■ **Assignment**: Search the records for the word "data" and report each line that has it.

■ **Available records**:
- Opening Delimiter -

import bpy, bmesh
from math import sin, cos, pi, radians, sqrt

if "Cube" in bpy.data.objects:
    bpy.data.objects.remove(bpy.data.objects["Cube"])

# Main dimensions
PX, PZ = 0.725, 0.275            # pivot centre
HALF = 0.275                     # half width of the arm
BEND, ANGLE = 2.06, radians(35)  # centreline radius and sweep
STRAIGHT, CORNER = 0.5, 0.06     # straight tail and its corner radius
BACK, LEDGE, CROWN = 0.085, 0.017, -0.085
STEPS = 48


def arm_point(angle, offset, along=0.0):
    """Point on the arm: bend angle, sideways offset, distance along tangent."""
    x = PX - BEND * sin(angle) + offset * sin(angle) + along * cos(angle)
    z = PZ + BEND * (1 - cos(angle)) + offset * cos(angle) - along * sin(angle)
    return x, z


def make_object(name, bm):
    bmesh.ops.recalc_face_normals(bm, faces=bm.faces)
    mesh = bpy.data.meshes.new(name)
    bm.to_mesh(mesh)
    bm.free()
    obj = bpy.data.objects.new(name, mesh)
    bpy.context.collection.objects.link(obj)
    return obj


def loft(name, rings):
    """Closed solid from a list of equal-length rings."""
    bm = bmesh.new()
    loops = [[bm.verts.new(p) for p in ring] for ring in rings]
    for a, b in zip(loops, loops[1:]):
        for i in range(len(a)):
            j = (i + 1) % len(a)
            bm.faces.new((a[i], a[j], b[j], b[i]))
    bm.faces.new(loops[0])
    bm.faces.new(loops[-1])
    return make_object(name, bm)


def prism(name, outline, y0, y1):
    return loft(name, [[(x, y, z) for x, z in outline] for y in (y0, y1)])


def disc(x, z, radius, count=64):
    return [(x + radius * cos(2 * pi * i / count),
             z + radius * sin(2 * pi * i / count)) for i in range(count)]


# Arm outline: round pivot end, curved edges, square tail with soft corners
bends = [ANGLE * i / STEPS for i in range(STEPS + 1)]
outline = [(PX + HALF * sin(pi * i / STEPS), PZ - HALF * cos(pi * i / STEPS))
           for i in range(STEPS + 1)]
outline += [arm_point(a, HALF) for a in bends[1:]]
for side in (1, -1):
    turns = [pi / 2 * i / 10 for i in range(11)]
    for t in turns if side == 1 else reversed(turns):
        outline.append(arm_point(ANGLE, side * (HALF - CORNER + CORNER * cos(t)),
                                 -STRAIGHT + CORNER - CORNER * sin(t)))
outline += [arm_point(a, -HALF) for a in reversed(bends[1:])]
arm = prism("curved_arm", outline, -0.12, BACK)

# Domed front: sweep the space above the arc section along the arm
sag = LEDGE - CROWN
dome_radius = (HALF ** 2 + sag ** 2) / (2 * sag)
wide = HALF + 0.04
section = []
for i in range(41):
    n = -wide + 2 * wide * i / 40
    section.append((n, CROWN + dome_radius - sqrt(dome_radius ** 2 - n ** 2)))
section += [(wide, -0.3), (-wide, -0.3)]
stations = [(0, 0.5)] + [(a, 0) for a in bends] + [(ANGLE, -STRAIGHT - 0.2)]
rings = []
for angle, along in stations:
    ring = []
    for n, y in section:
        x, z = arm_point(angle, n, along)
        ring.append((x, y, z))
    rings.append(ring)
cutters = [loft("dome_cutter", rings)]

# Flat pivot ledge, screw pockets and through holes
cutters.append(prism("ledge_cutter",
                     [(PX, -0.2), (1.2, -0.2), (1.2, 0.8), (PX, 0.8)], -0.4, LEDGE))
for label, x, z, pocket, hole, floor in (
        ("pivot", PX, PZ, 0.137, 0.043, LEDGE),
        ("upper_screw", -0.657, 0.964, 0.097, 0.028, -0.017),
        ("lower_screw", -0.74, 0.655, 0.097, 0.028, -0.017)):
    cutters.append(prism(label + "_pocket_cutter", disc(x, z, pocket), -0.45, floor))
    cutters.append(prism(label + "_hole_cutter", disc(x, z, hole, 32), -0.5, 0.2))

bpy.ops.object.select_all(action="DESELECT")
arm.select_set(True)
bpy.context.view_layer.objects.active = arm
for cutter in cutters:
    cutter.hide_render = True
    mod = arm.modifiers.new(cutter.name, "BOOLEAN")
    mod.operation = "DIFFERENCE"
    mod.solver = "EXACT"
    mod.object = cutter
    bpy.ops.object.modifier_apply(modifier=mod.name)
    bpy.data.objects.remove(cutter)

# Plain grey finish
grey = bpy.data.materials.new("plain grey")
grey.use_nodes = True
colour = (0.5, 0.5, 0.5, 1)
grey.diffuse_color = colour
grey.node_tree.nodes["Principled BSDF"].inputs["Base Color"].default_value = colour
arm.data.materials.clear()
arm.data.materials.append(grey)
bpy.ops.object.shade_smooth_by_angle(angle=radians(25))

- Closing Delimiter -

■ **Task answer**:
if "Cube" in bpy.data.objects:
    bpy.data.objects.remove(bpy.data.objects["Cube"])
    mesh = bpy.data.meshes.new(name)
    obj = bpy.data.objects.new(name, mesh)
    bpy.data.objects.remove(cutter)
grey = bpy.data.materials.new("plain grey")
arm.data.materials.clear()
arm.data.materials.append(grey)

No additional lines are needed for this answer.